### YOUR OBJECTIVE:
Before you finish, make sure each line of the records has been retyped exactly.

Recorded data
-----
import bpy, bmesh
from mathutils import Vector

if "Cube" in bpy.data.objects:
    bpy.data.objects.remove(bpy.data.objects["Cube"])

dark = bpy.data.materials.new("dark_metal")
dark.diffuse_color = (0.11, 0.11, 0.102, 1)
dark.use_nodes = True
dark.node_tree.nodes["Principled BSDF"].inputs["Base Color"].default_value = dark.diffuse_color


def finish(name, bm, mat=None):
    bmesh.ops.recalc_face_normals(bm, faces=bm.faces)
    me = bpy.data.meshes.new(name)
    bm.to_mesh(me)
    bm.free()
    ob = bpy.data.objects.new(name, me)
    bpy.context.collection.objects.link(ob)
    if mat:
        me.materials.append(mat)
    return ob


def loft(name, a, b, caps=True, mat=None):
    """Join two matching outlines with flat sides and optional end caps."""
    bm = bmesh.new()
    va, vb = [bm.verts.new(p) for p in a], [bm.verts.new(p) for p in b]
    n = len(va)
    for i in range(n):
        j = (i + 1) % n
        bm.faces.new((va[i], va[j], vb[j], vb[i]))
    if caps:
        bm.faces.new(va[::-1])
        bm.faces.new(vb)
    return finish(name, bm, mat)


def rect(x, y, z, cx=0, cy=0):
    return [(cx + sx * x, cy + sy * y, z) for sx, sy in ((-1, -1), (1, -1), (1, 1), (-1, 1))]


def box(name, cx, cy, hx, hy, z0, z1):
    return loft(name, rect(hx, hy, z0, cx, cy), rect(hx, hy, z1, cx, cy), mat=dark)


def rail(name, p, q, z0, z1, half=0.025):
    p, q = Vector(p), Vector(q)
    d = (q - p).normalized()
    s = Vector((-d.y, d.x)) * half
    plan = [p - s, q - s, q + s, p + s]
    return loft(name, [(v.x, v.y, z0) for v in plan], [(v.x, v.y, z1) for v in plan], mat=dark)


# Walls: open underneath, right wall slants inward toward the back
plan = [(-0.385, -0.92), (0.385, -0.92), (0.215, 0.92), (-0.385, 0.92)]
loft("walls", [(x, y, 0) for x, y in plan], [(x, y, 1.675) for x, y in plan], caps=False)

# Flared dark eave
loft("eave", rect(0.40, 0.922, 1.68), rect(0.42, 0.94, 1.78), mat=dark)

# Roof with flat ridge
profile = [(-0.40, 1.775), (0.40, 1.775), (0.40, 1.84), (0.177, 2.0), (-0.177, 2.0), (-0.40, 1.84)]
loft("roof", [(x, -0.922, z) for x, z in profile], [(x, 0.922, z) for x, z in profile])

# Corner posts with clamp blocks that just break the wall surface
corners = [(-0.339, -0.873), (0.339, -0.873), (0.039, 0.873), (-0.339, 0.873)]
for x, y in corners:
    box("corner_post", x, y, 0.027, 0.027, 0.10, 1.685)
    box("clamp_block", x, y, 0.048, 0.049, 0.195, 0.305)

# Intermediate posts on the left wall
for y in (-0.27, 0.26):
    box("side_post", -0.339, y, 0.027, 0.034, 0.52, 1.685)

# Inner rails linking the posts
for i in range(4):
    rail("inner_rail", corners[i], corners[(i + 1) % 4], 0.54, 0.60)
-----
### TASK OUTPUT:
import bpy, bmesh
from mathutils import Vector

if "Cube" in bpy.data.objects:
    bpy.data.objects.remove(bpy.data.objects["Cube"])

dark = bpy.data.materials.new("dark_metal")
dark.diffuse_color = (0.11, 0.11, 0.102, 1)
dark.use_nodes = True
dark.node_tree.nodes["Principled BSDF"].inputs["Base Color"].default_value = dark.diffuse_color


def finish(name, bm, mat=None):
    bmesh.ops.recalc_face_normals(bm, faces=bm.faces)
    me = bpy.data.meshes.new(name)
    bm.to_mesh(me)
    bm.free()
    ob = bpy.data.objects.new(name, me)
    bpy.context.collection.objects.link(ob)
    if mat:
        me.materials.append(mat)
    return ob


def loft(name, a, b, caps=True, mat=None):
    """Join two matching outlines with flat sides and optional end caps."""
    bm = bmesh.new()
    va, vb = [bm.verts.new(p) for p in a], [bm.verts.new(p) for p in b]
    n = len(va)
    for i in range(n):
        j = (i + 1) % n
        bm.faces.new((va[i], va[j], vb[j], vb[i]))
    if caps:
        bm.faces.new(va[::-1])
        bm.faces.new(vb)
    return finish(name, bm, mat)


def rect(x, y, z, cx=0, cy=0):
    return [(cx + sx * x, cy + sy * y, z) for sx, sy in ((-1, -1), (1, -1), (1, 1), (-1, 1))]


def box(name, cx, cy, hx, hy, z0, z1):
    return loft(name, rect(hx, hy, z0, cx, cy), rect(hx, hy, z1, cx, cy), mat=dark)


def rail(name, p, q, z0, z1, half=0.025):
    p, q = Vector(p), Vector(q)
    d = (q - p).normalized()
    s = Vector((-d.y, d.x)) * half
    plan = [p - s, q - s, q + s, p + s]
    return loft(name, [(v.x, v.y, z0) for v in plan], [(v.x, v.y, z1) for v in plan], mat=dark)


# Walls: open underneath, right wall slants inward toward the back
plan = [(-0.385, -0.92), (0.385, -0.92), (0.215, 0.92), (-0.385, 0.92)]
loft("walls", [(x, y, 0) for x, y in plan], [(x, y, 1.675) for x, y in plan], caps=False)

# Flared dark eave
loft("eave", rect(0.40, 0.922, 1.68), rect(0.42, 0.94, 1.78), mat=dark)

# Roof with flat ridge
profile = [(-0.40, 1.775), (0.40, 1.775), (0.40, 1.84), (0.177, 2.0), (-0.177, 2.0), (-0.40, 1.84)]
loft("roof", [(x, -0.922, z) for x, z in profile], [(x, 0.922, z) for x, z in profile])

# Corner posts with clamp blocks that just break the wall surface
corners = [(-0.339, -0.873), (0.339, -0.873), (0.039, 0.873), (-0.339, 0.873)]
for x, y in corners:
    box("corner_post", x, y, 0.027, 0.027, 0.10, 1.685)
    box("clamp_block", x, y, 0.048, 0.049, 0.195, 0.305)

# Intermediate posts on the left wall
for y in (-0.27, 0.26):
    box("side_post", -0.339, y, 0.027, 0.034, 0.52, 1.685)

# Inner rails linking the posts
for i in range(4):
    rail("inner_rail", corners[i], corners[(i + 1) % 4], 0.54, 0.60)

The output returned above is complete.